Wallace: It’s not actually good. It’s so sweet and nasty. It’s full of residual sugar, which is bad for consumers. It’s not hard to make cheap wine. You can make anything cheaply by cutting corners. It is the complete industrialization of wine, making it a commodity like grain. A lot of it is automated with little concern for quality.
Eddy: The last time I was at Bronco, they were doing 7 million cases. That was 2010. It’s still one of Trader Joe’s most popular products.
Wallace: Can you imagine how much that would suck? It’s your dream. You work hard and make really good wine. Then, all of a sudden, your name is tainted.
The amazing $2 bottle
In the early aughts, Charles Shaw wine gets its nickname, rising to cult stardom as the accessible and cheap wine option. But as Two Buck Chuck finds its place in the world, the original man behind the label gets left in the dust.
Shaw: I’ve seen some reports that are very wrong about why it’s cheap. Some of them are so wrong, they’re funny. No, the wine is not $2 because I wanted to get back at [Lucy]. I don’t know the particulars about how it’s made. But Franzia deserves the credit.
Wallace: People went apeshit. This was around 2002. Articles were saying this wine is amazing and actually drinkable. It was a fad — the “Macarena” of wine. I would always hear about it from college students. And it was this blue-collar pride thing. People thought, “This bottle is just as good as one that’s $20. Screw those snobs.”
Eddy: I’ve been in the wine business for 42 years and I’ve never seen anything like it. You’d watch little old ladies with blue hair, line up at the shop and say, “I want one case of that and one case of that.”
National Director of Public Relations for Trader Joe’s: Somewhere along the way, these wines were dubbed “Two Buck Chuck.” We wish we could take the credit for that, but alas, some scribe came up with that moniker.
Eddy: As far as I remember, it was a local wine writer who coined the term. Couldn’t tell you his name — but it stuck.

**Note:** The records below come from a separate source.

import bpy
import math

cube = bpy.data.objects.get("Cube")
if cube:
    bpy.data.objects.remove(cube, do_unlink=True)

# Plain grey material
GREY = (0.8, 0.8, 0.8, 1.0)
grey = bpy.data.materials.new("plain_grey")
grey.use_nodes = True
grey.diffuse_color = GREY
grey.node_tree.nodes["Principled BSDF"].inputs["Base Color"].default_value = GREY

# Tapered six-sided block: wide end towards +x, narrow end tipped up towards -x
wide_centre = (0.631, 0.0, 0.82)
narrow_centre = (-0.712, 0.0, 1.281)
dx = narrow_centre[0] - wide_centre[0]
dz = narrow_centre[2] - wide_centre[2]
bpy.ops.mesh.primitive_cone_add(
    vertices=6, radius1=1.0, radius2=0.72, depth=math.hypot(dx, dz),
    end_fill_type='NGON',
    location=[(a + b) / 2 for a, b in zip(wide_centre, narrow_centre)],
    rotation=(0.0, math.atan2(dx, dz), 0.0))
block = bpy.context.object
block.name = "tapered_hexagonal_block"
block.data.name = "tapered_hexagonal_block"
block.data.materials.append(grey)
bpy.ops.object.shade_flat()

Shaw: I used to worry about having my name on a bargain wine. I went on 20/20 more than a decade ago, complaining about it. I said, “We started out with a premium winery. And now look at it.” But now I think that was immature of me. You know? I actually like the name Two Buck Chuck. It ties it to me. It’s better than the brand disappearing — or being forgotten.